What happened to me was simple. I was working for the AFC Champions League and during the final part of the season in Korea I got talking to the event organizers. They mentioned about positions in Singapore and it would be great if I could travel around with them a bit more. It was a great idea, be a pro football photographer in Asia! Then reality struck that I would have to quit my job for something that I wasn’t sure would or could support me. The fact was that I was working only for a few hundred bucks a game and was doing it more for the thrill than anything.
When my school decided not to let me travel for the final game, they went with another photo company and have been with them ever since. Was it the right move? Maybe, maybe not, but what you have to realize is that especially in Korea, you have to choose between both jobs. It is not so hard to make a decision when one job includes your apartment and the other is not quite legal unless you are on an F-series visa.
Being an amateur is the opposite of going pro. Going pro is….…uncomfortable, challenging, and requires laser focus. That’s not to say it’s not incredibly rewarding, but you catch my drift. Going “amateur” is cush.
The line above stuck with me. In many ways, we all dream of taking our hobby and going to the next level. However, what we fail to realize sometimes are the challenges and the bumps in the road that many pros face and they strive to achieve their dreams. When looking at Chase’s site, I only dream of hitting the slopes and getting the same high quality shots or getting those unbelievable HDR shots that Trey Ratcliff gets. However, there are drawbacks and there are risks to taking it to the next level. Furthermore there is the uncertainty.
That is a big one for me. Chase said “If you’re wondering if you’ve got what it takes to go pro, try it. Seriously. Quit what you’re doing now and go there. You’ll know soon after you’ve tried to go there whether or not you’re in the right spot.” At this stage in the game, for me, I am not sure that I can do that. Will my style and skill land me a job here in Korea or abroad? Not sure. Am I a one-trick-pony when it comes to getting great shots?
For me, the biggest challenge of doing professional jobs was bringing back the results that they expected. It was being consistent no matter what the conditions. Sure we all can go out and take a bazillion shots and get lucky with one or two, but when they are paying you for a one time event, you have to be on the ball for every second of that event. There are no do-overs and no second chances.

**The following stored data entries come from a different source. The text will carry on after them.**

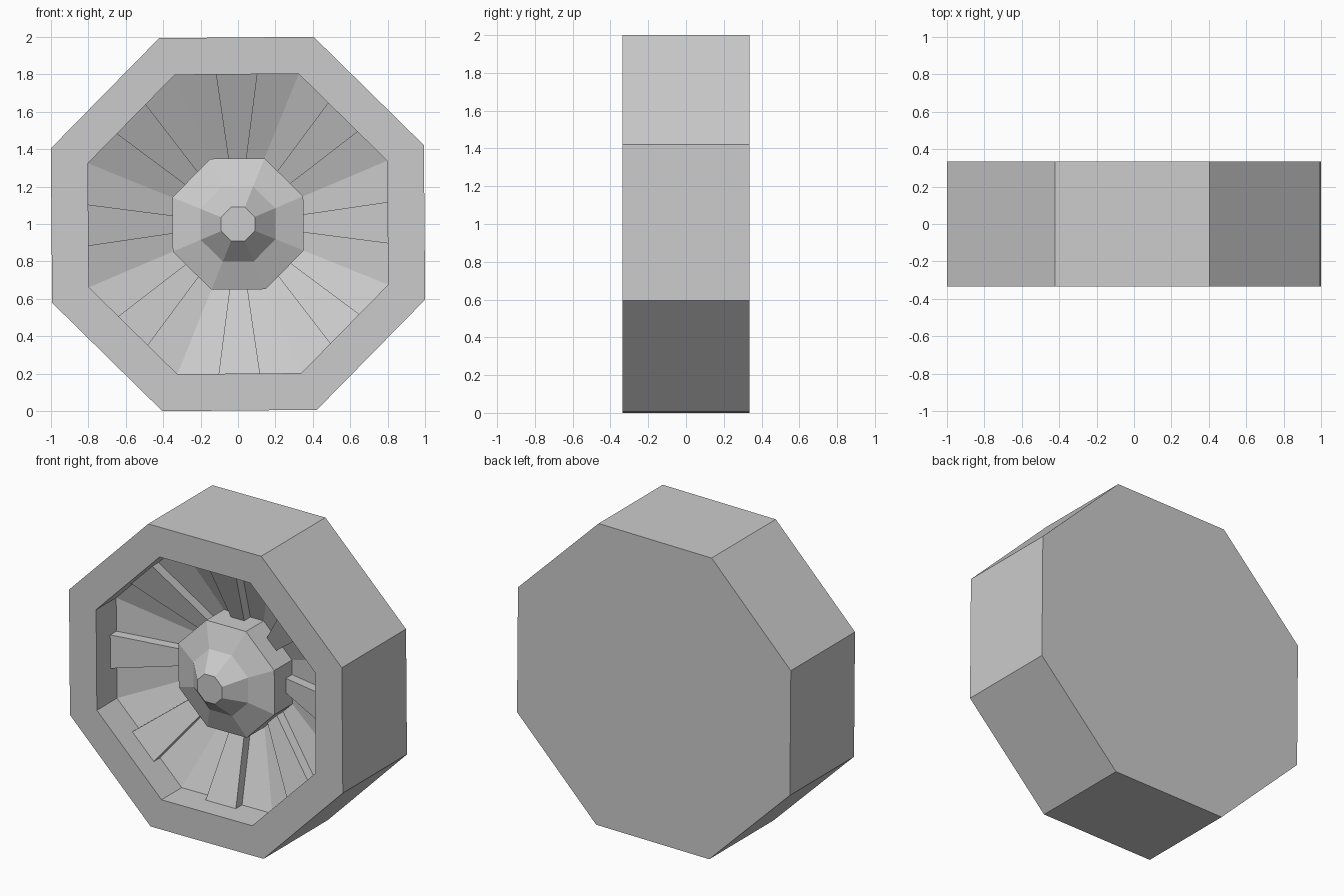
import bpy, bmesh, math

if "Cube" in bpy.data.objects:
    bpy.data.objects.remove(bpy.data.objects["Cube"])

SIDES = 8
TURN = math.radians(0.5)      # slight roll of the whole wheel
STEP = 2 * math.pi / SIDES
CENTRE_Z = 1.0
RIM = 0.9972                  # apothem that gives a 2 unit overall width


def place(radial, tangent, y, side):
    """Point at a distance along and across the facing direction of one side."""
    a = side * STEP + TURN
    return (radial * math.cos(a) - tangent * math.sin(a), y,
            CENTRE_Z + radial * math.sin(a) + tangent * math.cos(a))


def finish(bm, name):
    bmesh.ops.recalc_face_normals(bm, faces=bm.faces)
    mesh = bpy.data.meshes.new(name)
    bm.to_mesh(mesh)
    bm.free()
    obj = bpy.data.objects.new(name, mesh)
    bpy.context.collection.objects.link(obj)
    return obj


def lathe(name, profile):
    """Eight-sided closed solid from (apothem, y) points, capped at both ends."""
    bm = bmesh.new()
    half = math.tan(STEP / 2)
    rings = [[bm.verts.new(place(r, r * half, y, s)) for s in range(SIDES)]
             for r, y in profile]
    for a, b in zip(rings, rings[1:]):
        for i in range(SIDES):
            j = (i + 1) % SIDES
            bm.faces.new((a[i], a[j], b[j], b[i]))
    bm.faces.new(rings[0])
    bm.faces.new(rings[-1])
    return finish(bm, name)


# Tyre block with a closed back, front rim and sloping dish
lathe("wheel_body", [(RIM, 0.335), (RIM, -0.335), (0.8, -0.335),
                     (0.8, -0.125), (0.35, 0.065)])

# Stepped hub cap
lathe("hub", [(0.35, 0.065), (0.35, -0.12), (0.2, -0.18), (0.09, -0.295)])

# Raised spokes: the middle third of each dish panel
bm = bmesh.new()
third = math.tan(STEP / 2) / 3
for s in range(SIDES):
    low, high = [], []
    for r, y, sign in ((0.8, -0.125, -1), (0.8, -0.125, 1),
                       (0.35, 0.065, 1), (0.35, 0.065, -1)):
        low.append(bm.verts.new(place(r, sign * r * third, y, s)))
        high.append(bm.verts.new(place(r, sign * r * third, y - 0.065, s)))
    bm.faces.new(high)
    bm.faces.new(low)
    for i in range(4):
        j = (i + 1) % 4
        bm.faces.new((low[i], low[j], high[j], high[i]))
finish(bm, "spokes")
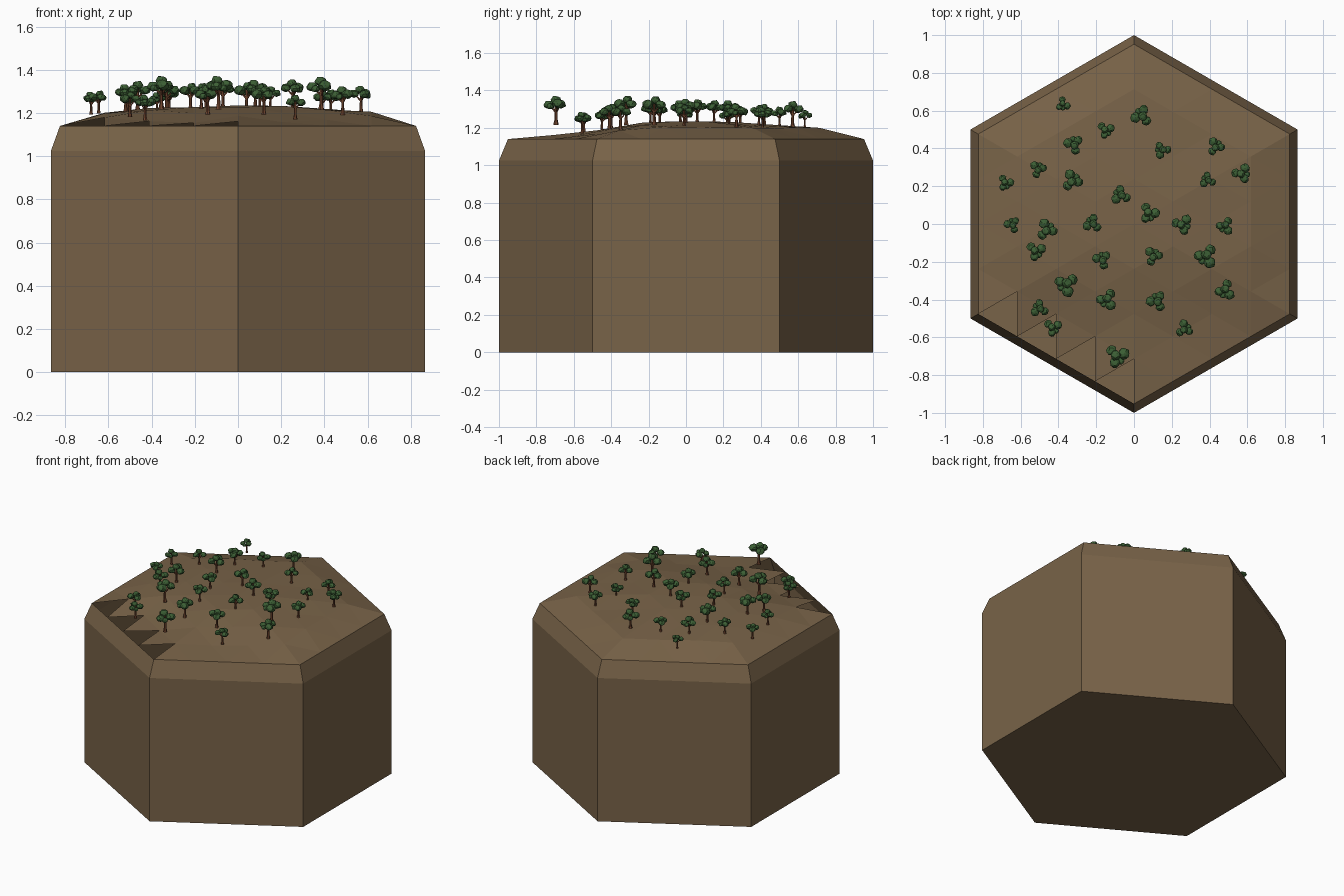
import bpy, bmesh, math, random
from mathutils import Vector, Matrix

if "Cube" in bpy.data.objects:
    bpy.data.objects.remove(bpy.data.objects["Cube"])

random.seed(4)


def material(name, rgb):
    m = bpy.data.materials.new(name)
    m.diffuse_color = (*rgb, 1)
    m.use_nodes = True
    m.node_tree.nodes["Principled BSDF"].inputs["Base Color"].default_value = m.diffuse_color
    return m


earth = material("earth brown", (0.19, 0.125, 0.065))
bark = material("bark brown", (0.16, 0.058, 0.027))
leaf = material("leaf green", (0.045, 0.115, 0.035))


def to_mesh(bm, name, mat):
    bmesh.ops.recalc_face_normals(bm, faces=bm.faces)
    me = bpy.data.meshes.new(name)
    bm.to_mesh(me)
    bm.free()
    me.materials.append(mat)
    return me


def add_object(name, me, matrix=Matrix()):
    ob = bpy.data.objects.new(name, me)
    bpy.context.collection.objects.link(ob)
    ob.matrix_world = matrix
    return ob


# Hexagonal block with a sloped rim
RIM = 0.952
bm = bmesh.new()
rings = []
for radius, z in ((1, 0), (1, 1.025), (RIM, 1.14)):
    rings.append([bm.verts.new((radius * math.cos(math.radians(30 + 60 * i)),
                                radius * math.sin(math.radians(30 + 60 * i)), z))
                  for i in range(6)])
bm.faces.new(rings[0][::-1])
for low, high in zip(rings, rings[1:]):
    for i in range(6):
        j = (i + 1) % 6
        bm.faces.new((low[i], low[j], high[j], high[i]))

# Faceted hill on top: a triangular grid, lower towards the front
N = 4
HEIGHTS = (1.235, 1.23, 1.22, 1.203, 1.14)
grid = {}
for q in range(-N, N + 1):
    for r in range(-N, N + 1):
        ring = max(abs(q), abs(r), abs(q + r))
        if ring > N:
            continue
        x = q * math.cos(math.radians(30)) * RIM / N
        y = (q * 0.5 + r) * RIM / N
        z = HEIGHTS[ring]
        if 0 < ring < N:
            z += random.uniform(-0.006, 0.004)
            z -= 0.045 * min(1, max(0, (-y - 0.2) / 0.35))
        grid[q, r] = bm.verts.new((x, y, z))
for q, r in grid:
    for tri in (((q, r), (q + 1, r), (q, r + 1)),
                ((q + 1, r), (q + 1, r + 1), (q, r + 1))):
        if all(k in grid for k in tri):
            bm.faces.new([grid[k] for k in tri])
bmesh.ops.remove_doubles(bm, verts=bm.verts, dist=0.0005)
add_object("hex_hill_block", to_mesh(bm, "hex_hill_block", earth))


# Tree of unit height: leaf clumps carried by a forked trunk
CLUMPS = (((0.03, 0.05, 0.84), 0.19), ((0.26, 0.06, 0.68), 0.20),
          ((-0.17, 0.22, 0.66), 0.19), ((-0.10, -0.24, 0.70), 0.21),
          ((-0.25, 0.02, 0.60), 0.14))


def limb(bm, a, b, r1, r2, sides=6):
    a, b = Vector(a), Vector(b)
    d = b - a
    rot = d.to_track_quat('Z', 'Y').to_matrix().to_4x4()
    bmesh.ops.create_cone(bm, cap_ends=True, segments=sides, radius1=r1, radius2=r2,
                          depth=d.length, matrix=Matrix.Translation((a + b) / 2) @ rot)


bm = bmesh.new()
limb(bm, (0, 0, -0.08), (0, 0, 0.10), 0.10, 0.062)
limb(bm, (0, 0, 0.10), (0, 0, 0.70), 0.062, 0.045)
for centre, _ in CLUMPS[1:4]:
    limb(bm, (0, 0, 0.38), centre, 0.04, 0.025, 5)
trunk_mesh = to_mesh(bm, "tree_trunk", bark)

bm = bmesh.new()
for centre, radius in CLUMPS:
    made = bmesh.ops.create_icosphere(
        bm, subdivisions=2, radius=radius,
        matrix=Matrix.Translation(centre) @ Matrix.Diagonal((1, 1, 0.82, 1)))
    for v in made["verts"]:
        v.co = Vector(centre) + (v.co - Vector(centre)) * random.uniform(0.86, 1.08)
crown_mesh = to_mesh(bm, "tree_crown", leaf)

# Trees: x, y, base height, tree height
TREES = (
    (-.375, .635, 1.206, .09), (.04, .57, 1.215, .13), (-.15, .50, 1.21, .105),
    (-.32, .42, 1.21, .12), (.15, .39, 1.22, .105), (.43, .41, 1.2, .11),
    (-.51, .29, 1.215, .105), (-.33, .23, 1.22, .13), (-.68, .22, 1.20, .1),
    (.39, .23, 1.205, .1), (.57, .27, 1.208, .12), (-.07, .15, 1.23, .12),
    (.08, .06, 1.23, .125), (-.22, 0, 1.225, .115), (-.645, -.005, 1.205, .1),
    (-.465, -.03, 1.22, .13), (.255, 0, 1.232, .125), (.485, -.01, 1.215, .11),
    (-.17, -.19, 1.225, .115), (-.52, -.14, 1.215, .12), (.10, -.17, 1.22, .115),
    (.385, -.17, 1.225, .145), (-.355, -.32, 1.228, .145), (-.14, -.40, 1.20, .13),
    (.12, -.41, 1.20, .125), (.485, -.35, 1.20, .125), (-.50, -.45, 1.19, .11),
    (-.43, -.545, 1.175, .11), (.265, -.555, 1.178, .108), (-.09, -.695, 1.228, .145))
for i, (x, y, z, h) in enumerate(TREES, 1):
    place = (Matrix.Translation((x, y, z)) @ Matrix.Rotation(random.uniform(0, math.tau), 4, 'Z')
             @ Matrix.Scale(h, 4))
    add_object(f"tree_trunk_{i}", trunk_mesh, place)
    add_object(f"tree_crown_{i}", crown_mesh, place)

With being a hobbiest, you get to make mistakes. You get to go out and screw up every shot and go home and say “meh, I’ll go back there again…” then hit delete. It is cush! However, I will leave the chose up to you. Here are the links to Chase’s Articles: